Growing up and spending most of my life in the metro Detroit area, WDFN meant a lot to me personally. The station and its hosts were my companion throughout the day, especially when commuting to school and work. (Sports talk was especially meaningful when I drove a delivery truck.) After a big win or loss, or major news like a trade or free-agent signing, it was the first place to go for reaction to those events.

I remember calling in to the station early Sunday morning the day after Colorado shocked Michigan in 1994 with that Kordell Stewart-to-Michael Westbrook pass. Not only was I commiserating with fans, but as an aspiring sportswriter, I wanted to pick Bob Wojnowski’s brain on how he handled the story changing in an instant.

When I got one of my first professional assignments covering a Tigers game, Matt Dery — then the sports director at WDFN — was someone I knew through emails and phone calls. He could see a novice overwhelmed in that setting for the first time and provided welcome help and support. Engineer Albert Dale was another buoy for me the first time I covered a Pistons game.

Even after leaving Michigan, I occasionally corresponded with Mike Stone to keep up on the sports and media scenes.

For many, including those who worked at the station over the past 26 years, WDFN effectively ended when it was first taken off the air in 2009 (during Barack Obama’s inauguration). Personalities like Stone, Wojnowski, Henson, Terry Foster, and Jamie Samuelsen jumped over to the competition. Though the local sports format was later revived, the station was never quite the same. The decline had already been happening for years.

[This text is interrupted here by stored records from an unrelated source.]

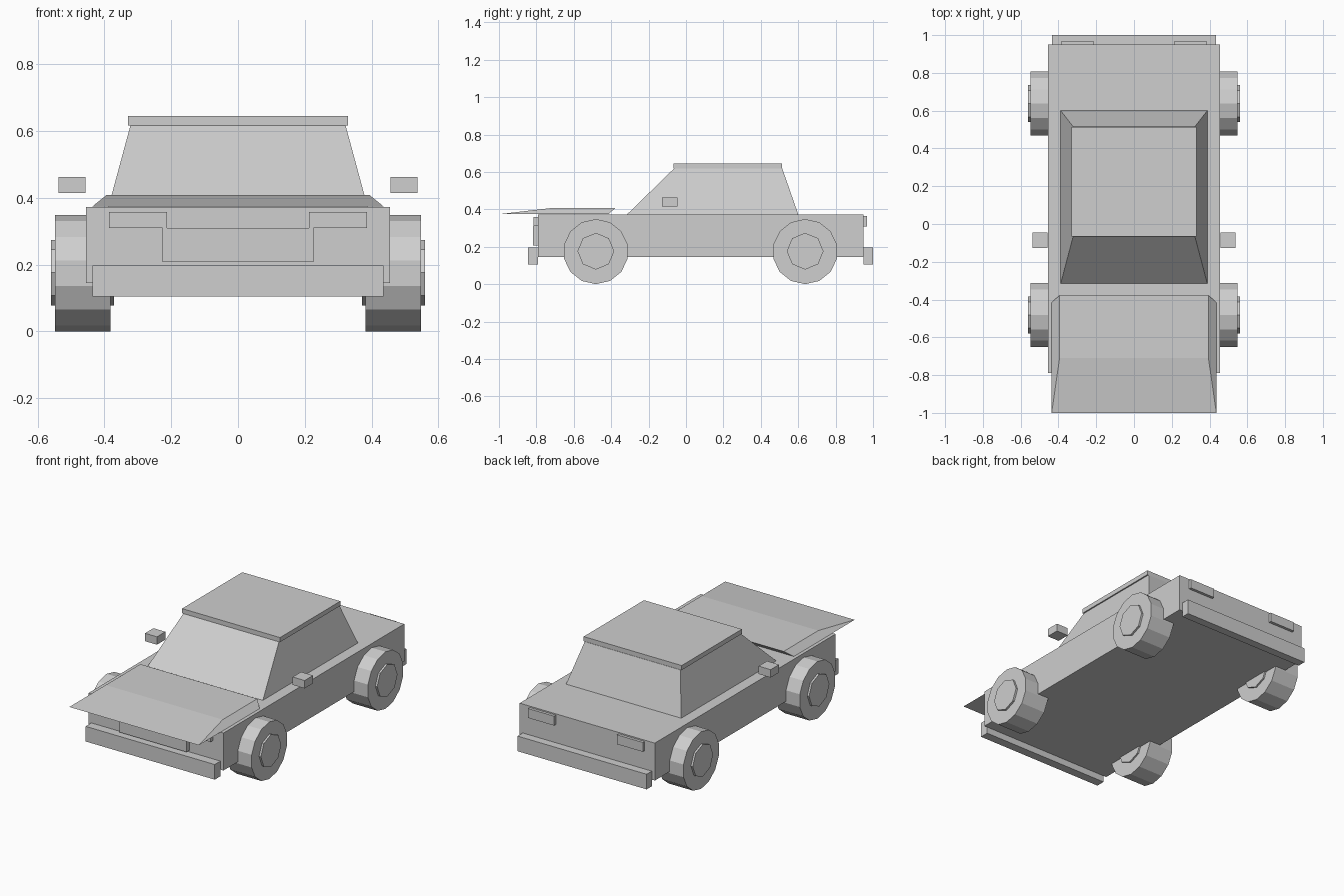
import bpy
import math

cube = bpy.data.objects.get("Cube")
if cube:
    bpy.data.objects.remove(cube, do_unlink=True)

grey = bpy.data.materials.new("plain_grey")
grey.use_nodes = True
grey.diffuse_color = (0.62, 0.62, 0.62, 1)
grey.node_tree.nodes["Principled BSDF"].inputs["Base Color"].default_value = grey.diffuse_color


def loft(name, bottom, top):
    """Closed block between two rectangles, each (x0, x1, y0, y1, z)."""
    verts = []
    for x0, x1, y0, y1, z in (bottom, top):
        verts += [(x0, y0, z), (x1, y0, z), (x1, y1, z), (x0, y1, z)]
    faces = [(3, 2, 1, 0), (4, 5, 6, 7)]
    faces += [(i, (i + 1) % 4, (i + 1) % 4 + 4, i + 4) for i in range(4)]
    mesh = bpy.data.meshes.new(name)
    mesh.from_pydata(verts, [], faces)
    mesh.materials.append(grey)
    obj = bpy.data.objects.new(name, mesh)
    bpy.context.collection.objects.link(obj)
    return obj


def box(name, x0, x1, y0, y1, z0, z1):
    return loft(name, (x0, x1, y0, y1, z0), (x0, x1, y0, y1, z1))


def disc(name, sides, radius, x0, x1, y, z):
    """Cylinder along x with one corner pointing straight up."""
    bpy.ops.mesh.primitive_cylinder_add(
        vertices=sides, radius=radius, depth=abs(x1 - x0),
        location=((x0 + x1) / 2, y, z), rotation=(0, math.pi / 2, 0))
    obj = bpy.context.object
    # turn the ring so that a corner lies on the vertical axis
    for v in obj.data.vertices:
        v.co.x, v.co.y = v.co.y, -v.co.x
    obj.name = name
    obj.data.materials.append(grey)


# Body, cabin and roof
box("body", -0.455, 0.455, -0.79, 0.95, 0.145, 0.373)
loft("cabin", (-0.388, 0.388, -0.315, 0.6, 0.373), (-0.322, 0.322, -0.065, 0.515, 0.617))
box("roof", -0.33, 0.33, -0.067, 0.513, 0.617, 0.645)

# Raised hood reaching past the nose
loft("hood", (-0.436, 0.436, -1.0, -0.415, 0.374), (-0.394, 0.394, -0.71, -0.377, 0.408))

# Bumpers and grille
box("front_bumper", -0.435, 0.435, -0.845, -0.79, 0.105, 0.197)
box("rear_bumper", -0.435, 0.435, 0.95, 1.0, 0.105, 0.197)
box("grille", -0.226, 0.226, -0.818, -0.79, 0.207, 0.31)

# Paired parts
for side, s in (("left", 1), ("right", -1)):
    def paired(name, x0, x1, *rest):
        box(f"{side}_{name}", *sorted((s * x0, s * x1)), *rest)

    paired("headlight", 0.212, 0.386, -0.816, -0.79, 0.31, 0.358)
    paired("tail_light", 0.212, 0.386, 0.95, 0.967, 0.308, 0.365)
    paired("mirror", 0.457, 0.538, -0.127, -0.046, 0.414, 0.462)
    for end, y in (("front", -0.482), ("rear", 0.637)):
        disc(f"{end}_{side}_wheel", 14, 0.174, s * 0.382, s * 0.548, y, 0.174)
        disc(f"{end}_{side}_hub", 8, 0.098, s * 0.372, s * 0.56, y, 0.176)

WXYT had become the dominant sports talk station in town, especially when it moved to FM (97.1 The Ticket) and could reach a much wider audience. The Ticket also had the considerable advantage of becoming the flagship station for Detroit Tigers baseball. WDFN argued that it could be a more objective voice since it wasn’t partnered with a team, but fans tuned in for the games and typically didn’t turn the dial afterward. Mike Valenti’s show dominates afternoon drive-time.

Despite that, there’s a finality to WDFN going off the air this time. It’s not coming back. The Detroit radio scene is far different. (Another sports station, Detroit Sports 105.1, didn’t even make it three years on the air.) And sports talk, in general, has changed. Though radio is still readily accessible (especially online), fans get their fix through social media, message boards, blogs, websites, and podcasts now. Most, if not all, good things eventually come to an end, right?

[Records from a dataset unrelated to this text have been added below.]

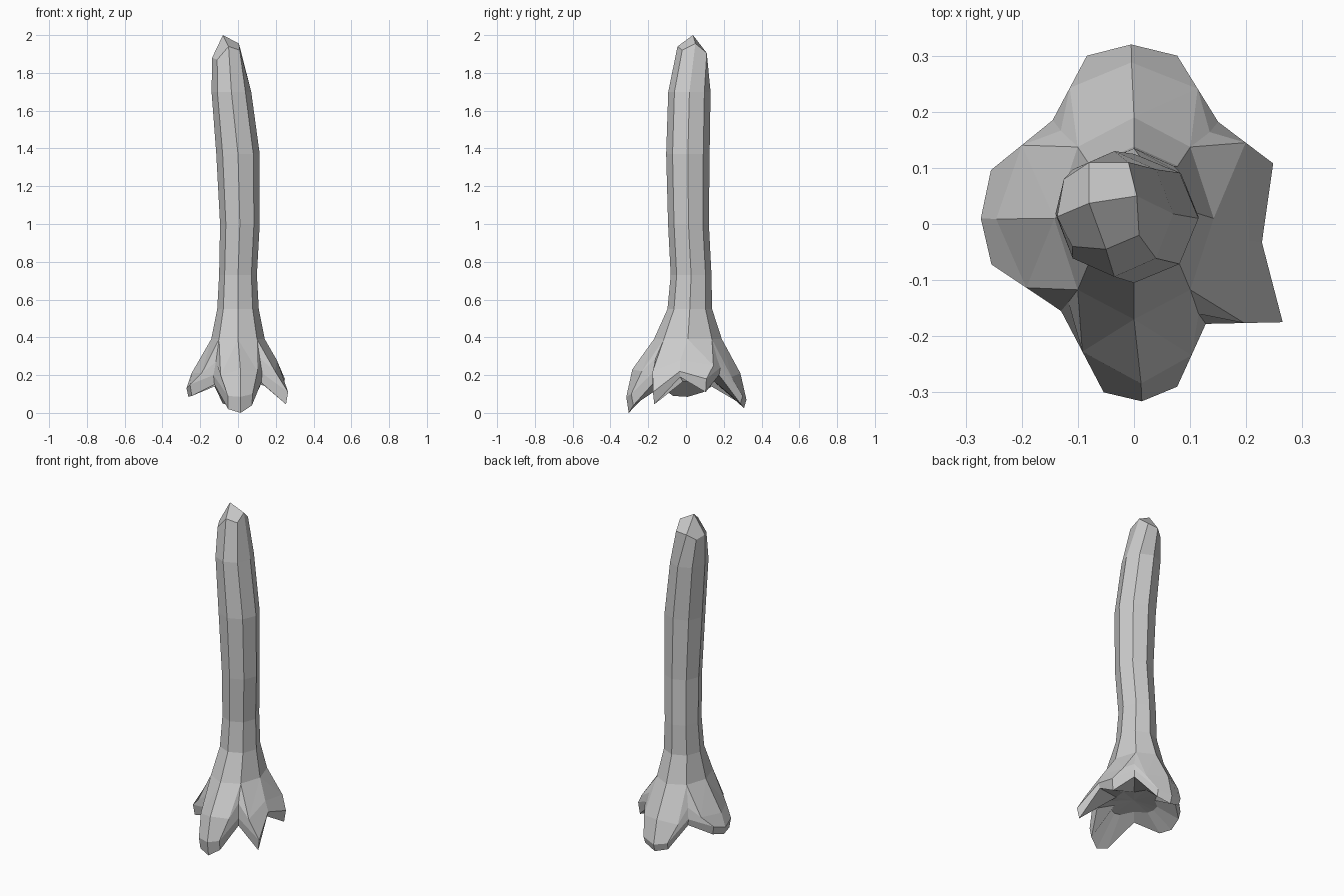
import bpy
import bmesh
from math import cos, sin, pi

cube = bpy.data.objects.get("Cube")
if cube:
    bpy.data.objects.remove(cube, do_unlink=True)

bark = bpy.data.materials.new("pale_grey")
bark.use_nodes = True
bark.diffuse_color = (0.6, 0.6, 0.6, 1)
bark.node_tree.nodes["Principled BSDF"].inputs["Base Color"].default_value = (0.6, 0.6, 0.6, 1)

# Trunk cross-sections: height, centre x, centre y, radius x, radius y
SECTIONS = [
    (0.39, 0, 0.01, 0.142, 0.18),
    (0.55, 0, 0.02, 0.11, 0.118),
    (0.73, 0, 0.027, 0.1, 0.108),
    (1, 0.01, 0.013, 0.105, 0.108),
    (1.37, 0, 0.01, 0.115, 0.115),
    (1.7, -0.035, 0.018, 0.105, 0.112),
]

# Slanted rim below the pointed top, anticlockwise from +x
RIM = [
    (0.005, 0.05, 1.955), (-0.01, 0.11, 1.905), (-0.08, 0.11, 1.9), (-0.125, 0.08, 1.87),
    (-0.137, 0.013, 1.88), (-0.11, -0.04, 1.87), (-0.05, -0.045, 1.94), (0.009, -0.02, 1.92),
]
TIP = (-0.08, 0.037, 2)

# Roots: x, y, then shoulder, toe and underside heights.
# Each group is one root: side, middle, side, and the valley after it.
ROOTS = [
    (0.265, -0.175, 0.22, 0.11, 0.045), (0.228, -0.033, 0.28, 0.22, 0.19),
    (0.248, 0.108, 0.25, 0.18, 0.11), (0.15, 0.182, 0.29, 0.24, 0.2),

    (0.077, 0.3, 0.19, 0.09, 0.05), (-0.005, 0.32, 0.21, 0.07, 0.025),
    (-0.084, 0.3, 0.19, 0.09, 0.05), (-0.145, 0.185, 0.27, 0.21, 0.17),

    (-0.255, 0.096, 0.22, 0.16, 0.11), (-0.273, 0.01, 0.21, 0.13, 0.085),
    (-0.254, -0.072, 0.21, 0.15, 0.09), (-0.13, -0.155, 0.27, 0.2, 0.15),

    (-0.054, -0.3, 0.2, 0.09, 0.02), (0.014, -0.316, 0.23, 0.085, 0),
    (0.077, -0.29, 0.22, 0.1, 0.04), (0.128, -0.178, 0.29, 0.21, 0.16),
]
COUNT = len(ROOTS)

bm = bmesh.new()


def ring(points):
    return [bm.verts.new(p) for p in points]


def bridge(upper, lower):
    n = len(upper)
    for i in range(n):
        j = (i + 1) % n
        bm.faces.new((upper[i], lower[i], lower[j], upper[j]))


def shoulder(i):
    """Top of a root: the sides spread halfway towards the next valley."""
    x, y, z = ROOTS[i][:3]
    part = i % 4
    if part in (0, 2):
        v = ROOTS[(i - 1 if part == 0 else i + 1) % COUNT]
        return ((x + v[0]) / 2, (y + v[1]) / 2, z)
    k = 0.9
    return (x * k, y * k, z)


# Eight-sided trunk
trunk = []
for z, cx, cy, rx, ry in SECTIONS:
    trunk.append(ring((cx + rx * cos(i * pi / 4), cy + ry * sin(i * pi / 4), z)
                      for i in range(8)))
trunk.append(ring(RIM))
for low, high in zip(trunk, trunk[1:]):
    bridge(high, low)

# Faceted point made of four kite faces
tip = bm.verts.new(TIP)
rim = trunk[-1]
for i in range(0, 8, 2):
    bm.faces.new((tip, rim[i], rim[i + 1], rim[(i + 2) % 8]))

# Flare from the trunk into the root shoulders
top = trunk[0]
shoulders = ring(shoulder(i) for i in range(COUNT))
for i in range(8):
    a, b = top[i], top[(i + 1) % 8]
    c, d, e = (shoulders[(2 * i + k) % COUNT] for k in (1, 2, 3))
    bm.faces.new((a, c, d))
    bm.faces.new((a, d, b))
    bm.faces.new((b, d, e))

# Toes and the hollow underside
toes = ring((x, y, t) for x, y, s, t, u in ROOTS)
soles = ring((x * 0.96, y * 0.96, u) for x, y, s, t, u in ROOTS)
arch = ring((x / 2, y / 2, 0.165) for x, y, s, t, u in ROOTS)
bridge(shoulders, toes)
bridge(toes, soles)
bridge(soles, arch)
hollow = bm.verts.new((0, 0, 0.18))
for i in range(COUNT):
    bm.faces.new((arch[i], hollow, arch[(i + 1) % COUNT]))

bmesh.ops.recalc_face_normals(bm, faces=bm.faces)
mesh = bpy.data.meshes.new("rooted_trunk")
bm.to_mesh(mesh)
bm.free()
mesh.materials.append(bark)
obj = bpy.data.objects.new("rooted_trunk", mesh)
bpy.context.collection.objects.link(obj)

But you always remember your first. Long before this format change, WDFN wasn’t the station that it once was. Yet it filled a major void in Detroit for a sports fanbase that was starving for that kind of programming. That’s certainly worth remembering and celebrating.

About Ian Casselberry

Ian is a writer, editor, and podcaster. You can find his work at Awful Announcing and Asheville's Mountain XPress. He's written for Yahoo Sports, MLive, Bleacher Report, and SB Nation.